A hole, hardly large enough to admit the tip of the little finger, was visible in his overcoat.

“Baron,” cried I, “run to the barrack and bring the surgeon of the regiment here.”

But de Franchi summoning all his remaining strength, stopped Giordano, by making a sign with his head that it was unnecessary.

At the same time he fell upon his other knee.

Mons. de Château-Renaud left the place immediately, but the seconds approached the wounded man.

Meanwhile we had unbuttoned his overcoat and torn his vest and shirt open.

The bullet had entered under the sixth rib, on the right side, and gone out a little above the left hip.

At each respiration of the dying sufferer, the blood gushed out of the two wounds.

It was evident that the shot was fatal.

“Monsieur de Franchi,” said the Viscount de Châteaugrand, “I assure you we are all of us exceedingly sorry for the result of this unfortunate affair” and me hope you have no hatred against M. de Château-Renaud.”

“Yes, yes,” murmured the wounded man, “yes, I pardon him — but make him go — make him go.” Then turning towards me,

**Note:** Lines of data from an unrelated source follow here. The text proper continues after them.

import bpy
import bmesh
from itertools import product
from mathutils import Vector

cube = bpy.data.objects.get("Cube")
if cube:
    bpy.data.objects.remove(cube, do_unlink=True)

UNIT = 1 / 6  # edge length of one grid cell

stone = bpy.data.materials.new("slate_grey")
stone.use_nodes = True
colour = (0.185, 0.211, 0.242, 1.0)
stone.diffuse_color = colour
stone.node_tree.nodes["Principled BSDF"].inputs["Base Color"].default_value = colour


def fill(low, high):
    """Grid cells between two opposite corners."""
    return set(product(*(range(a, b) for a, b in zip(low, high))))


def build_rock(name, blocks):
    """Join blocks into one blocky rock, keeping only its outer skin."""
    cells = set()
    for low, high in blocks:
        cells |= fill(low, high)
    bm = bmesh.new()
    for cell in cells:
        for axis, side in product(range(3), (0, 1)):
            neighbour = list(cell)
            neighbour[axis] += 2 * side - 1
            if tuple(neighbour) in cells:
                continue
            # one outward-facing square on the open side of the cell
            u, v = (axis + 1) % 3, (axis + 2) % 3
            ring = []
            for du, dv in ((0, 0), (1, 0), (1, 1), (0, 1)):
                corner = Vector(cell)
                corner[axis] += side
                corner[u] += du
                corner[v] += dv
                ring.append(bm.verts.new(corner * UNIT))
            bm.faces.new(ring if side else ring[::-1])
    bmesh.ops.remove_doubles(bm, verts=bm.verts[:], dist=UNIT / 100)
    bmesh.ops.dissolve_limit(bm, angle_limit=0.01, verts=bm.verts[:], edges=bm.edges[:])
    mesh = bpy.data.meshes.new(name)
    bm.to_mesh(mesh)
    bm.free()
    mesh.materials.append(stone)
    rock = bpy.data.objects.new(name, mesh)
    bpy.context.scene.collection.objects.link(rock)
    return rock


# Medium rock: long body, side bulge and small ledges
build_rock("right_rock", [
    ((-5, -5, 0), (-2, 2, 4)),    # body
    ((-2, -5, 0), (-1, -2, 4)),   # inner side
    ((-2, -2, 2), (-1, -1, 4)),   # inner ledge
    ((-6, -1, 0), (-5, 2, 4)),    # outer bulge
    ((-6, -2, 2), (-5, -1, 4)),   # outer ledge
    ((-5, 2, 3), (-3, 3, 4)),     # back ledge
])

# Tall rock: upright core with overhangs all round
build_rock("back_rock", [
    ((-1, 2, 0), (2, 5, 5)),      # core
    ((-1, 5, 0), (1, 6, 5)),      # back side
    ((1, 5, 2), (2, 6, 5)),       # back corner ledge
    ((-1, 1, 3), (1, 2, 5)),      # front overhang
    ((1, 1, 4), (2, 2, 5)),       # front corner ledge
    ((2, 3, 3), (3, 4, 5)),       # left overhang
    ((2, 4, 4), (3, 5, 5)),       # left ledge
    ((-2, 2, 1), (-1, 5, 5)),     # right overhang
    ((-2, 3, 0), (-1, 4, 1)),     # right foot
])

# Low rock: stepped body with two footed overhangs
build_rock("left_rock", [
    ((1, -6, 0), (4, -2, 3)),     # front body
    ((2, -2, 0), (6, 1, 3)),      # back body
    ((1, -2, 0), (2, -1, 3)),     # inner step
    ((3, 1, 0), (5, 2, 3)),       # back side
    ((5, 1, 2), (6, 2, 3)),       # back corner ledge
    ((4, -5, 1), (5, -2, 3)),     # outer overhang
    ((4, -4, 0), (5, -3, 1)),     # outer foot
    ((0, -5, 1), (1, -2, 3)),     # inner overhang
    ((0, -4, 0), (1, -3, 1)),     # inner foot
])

“Remember your promise,” said he.

“Oh! I swear to you, that all shall be done as you have desired.”

“And now,” said he smiling, “look at the watch.”

And he fell back, uttering a sigh!

It was his last.

I looked at the watch, it was just ten minutes past nine.

I then cast my eyes upon Louis de Franchi: he was dead.

We took the body home with us, and while the Baron de Giordano went to make the necessary notification to the commissary of police of the quarter, with the assistance of Joseph I carried it up into his room.

The poor fellow wept scalding tears. When I entered the room, my eyes involuntarily were turned towards the pendule. It pointed at ten minutes after nine.

No doubt he had forgotten to wind it up, and it had stopped just at this time.

A moment after, Baron Giordano entered accompanied by the officers of justice, who, informed by him, came to put their seals on his effects.

Giordano spoke of sending letters of information to the friends and acquaintances of the deceased.

But I requested him first to read the letter, which Louis de Franchi had given him before we started.

The letter contained a solemn charge to conceal from his brother the cause of his death. Moreover, in order that no one should be admitted into the secret, he requested Giordano to arrange the funeral himself, as privately as possible.

Baron Giordano charged himself with all these details; and I went immediately to make a double visit to M. de Boissy and M. de Châteaugrand, to beg them to be silent on this unfortunate affair, and to request Mons. de Château-Renaud to leave Paris, at least for a short time, but without telling him for what reason his absence was solicited.

They both promised to assist as much as lay in their power, in the accomplishment of my wishes: and while they were on their way to see Mons. de Château-Renaud on the subject, I went to the post-office to dispatch the letter which informed Madame de Franchi, that her son had died of a brain fever.

Last updated Sunday, March 27, 2016 at 11:53